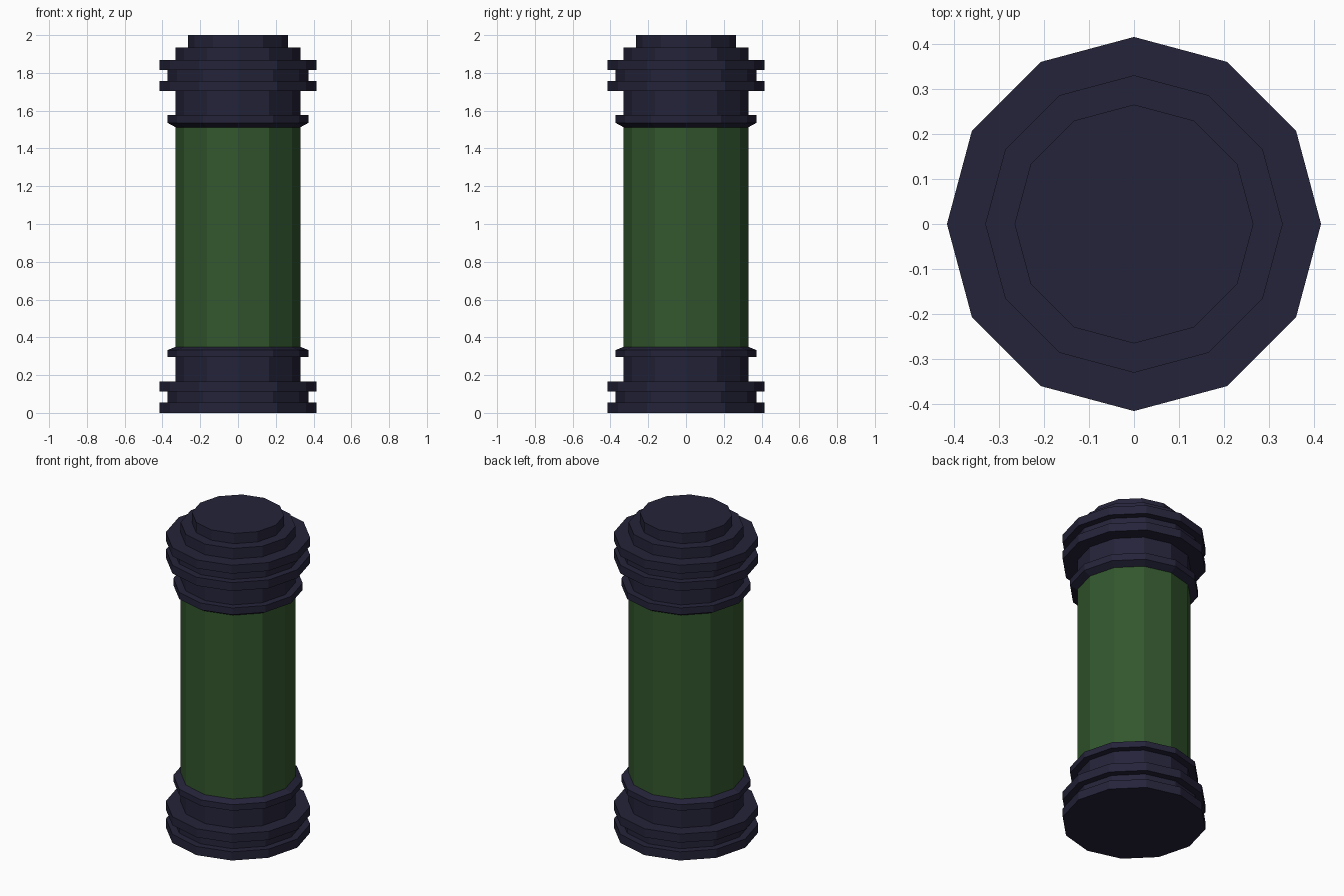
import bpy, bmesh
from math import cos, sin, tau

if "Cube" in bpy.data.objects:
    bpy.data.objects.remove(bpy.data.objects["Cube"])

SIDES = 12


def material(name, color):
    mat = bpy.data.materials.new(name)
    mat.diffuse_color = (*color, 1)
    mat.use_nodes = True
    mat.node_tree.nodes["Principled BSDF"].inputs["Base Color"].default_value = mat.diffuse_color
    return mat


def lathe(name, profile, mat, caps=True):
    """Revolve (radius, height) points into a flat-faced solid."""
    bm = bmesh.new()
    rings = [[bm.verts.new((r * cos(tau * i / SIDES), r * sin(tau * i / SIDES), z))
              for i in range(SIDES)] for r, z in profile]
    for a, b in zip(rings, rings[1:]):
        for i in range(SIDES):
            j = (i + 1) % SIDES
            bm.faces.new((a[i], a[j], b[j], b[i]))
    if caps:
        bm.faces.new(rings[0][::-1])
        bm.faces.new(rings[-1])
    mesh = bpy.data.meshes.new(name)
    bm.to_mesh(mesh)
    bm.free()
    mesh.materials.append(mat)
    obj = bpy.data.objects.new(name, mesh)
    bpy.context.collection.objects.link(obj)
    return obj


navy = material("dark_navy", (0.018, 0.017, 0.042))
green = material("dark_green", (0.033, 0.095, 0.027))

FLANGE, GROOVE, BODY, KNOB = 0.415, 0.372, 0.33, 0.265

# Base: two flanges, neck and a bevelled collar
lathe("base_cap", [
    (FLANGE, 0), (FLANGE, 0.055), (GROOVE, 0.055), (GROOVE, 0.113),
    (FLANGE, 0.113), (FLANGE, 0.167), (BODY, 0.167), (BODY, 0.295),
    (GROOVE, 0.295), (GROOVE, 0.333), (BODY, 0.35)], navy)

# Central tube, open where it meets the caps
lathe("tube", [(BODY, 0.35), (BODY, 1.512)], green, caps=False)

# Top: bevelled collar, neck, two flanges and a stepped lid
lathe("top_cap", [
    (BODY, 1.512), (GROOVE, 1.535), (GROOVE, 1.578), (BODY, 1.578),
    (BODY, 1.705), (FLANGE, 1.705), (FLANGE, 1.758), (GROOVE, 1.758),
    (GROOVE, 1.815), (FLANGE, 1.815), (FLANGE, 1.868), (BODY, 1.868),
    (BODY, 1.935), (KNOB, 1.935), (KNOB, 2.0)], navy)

§ §

• _Exercise goal_
An exact copy of the data is required, with the pictures excluded.

• _Output of the task_
import bpy, bmesh
from math import cos, sin, tau

if "Cube" in bpy.data.objects:
    bpy.data.objects.remove(bpy.data.objects["Cube"])

SIDES = 12


def material(name, color):
    mat = bpy.data.materials.new(name)
    mat.diffuse_color = (*color, 1)
    mat.use_nodes = True
    mat.node_tree.nodes["Principled BSDF"].inputs["Base Color"].default_value = mat.diffuse_color
    return mat


def lathe(name, profile, mat, caps=True):
    """Revolve (radius, height) points into a flat-faced solid."""
    bm = bmesh.new()
    rings = [[bm.verts.new((r * cos(tau * i / SIDES), r * sin(tau * i / SIDES), z))
              for i in range(SIDES)] for r, z in profile]
    for a, b in zip(rings, rings[1:]):
        for i in range(SIDES):
            j = (i + 1) % SIDES
            bm.faces.new((a[i], a[j], b[j], b[i]))
    if caps:
        bm.faces.new(rings[0][::-1])
        bm.faces.new(rings[-1])
    mesh = bpy.data.meshes.new(name)
    bm.to_mesh(mesh)
    bm.free()
    mesh.materials.append(mat)
    obj = bpy.data.objects.new(name, mesh)
    bpy.context.collection.objects.link(obj)
    return obj


navy = material("dark_navy", (0.018, 0.017, 0.042))
green = material("dark_green", (0.033, 0.095, 0.027))

FLANGE, GROOVE, BODY, KNOB = 0.415, 0.372, 0.33, 0.265

# Base: two flanges, neck and a bevelled collar
lathe("base_cap", [
    (FLANGE, 0), (FLANGE, 0.055), (GROOVE, 0.055), (GROOVE, 0.113),
    (FLANGE, 0.113), (FLANGE, 0.167), (BODY, 0.167), (BODY, 0.295),
    (GROOVE, 0.295), (GROOVE, 0.333), (BODY, 0.35)], navy)

# Central tube, open where it meets the caps
lathe("tube", [(BODY, 0.35), (BODY, 1.512)], green, caps=False)

# Top: bevelled collar, neck, two flanges and a stepped lid
lathe("top_cap", [
    (BODY, 1.512), (GROOVE, 1.535), (GROOVE, 1.578), (BODY, 1.578),
    (BODY, 1.705), (FLANGE, 1.705), (FLANGE, 1.758), (GROOVE, 1.758),
    (GROOVE, 1.815), (FLANGE, 1.815), (FLANGE, 1.868), (BODY, 1.868),
    (BODY, 1.935), (KNOB, 1.935), (KNOB, 2.0)], navy)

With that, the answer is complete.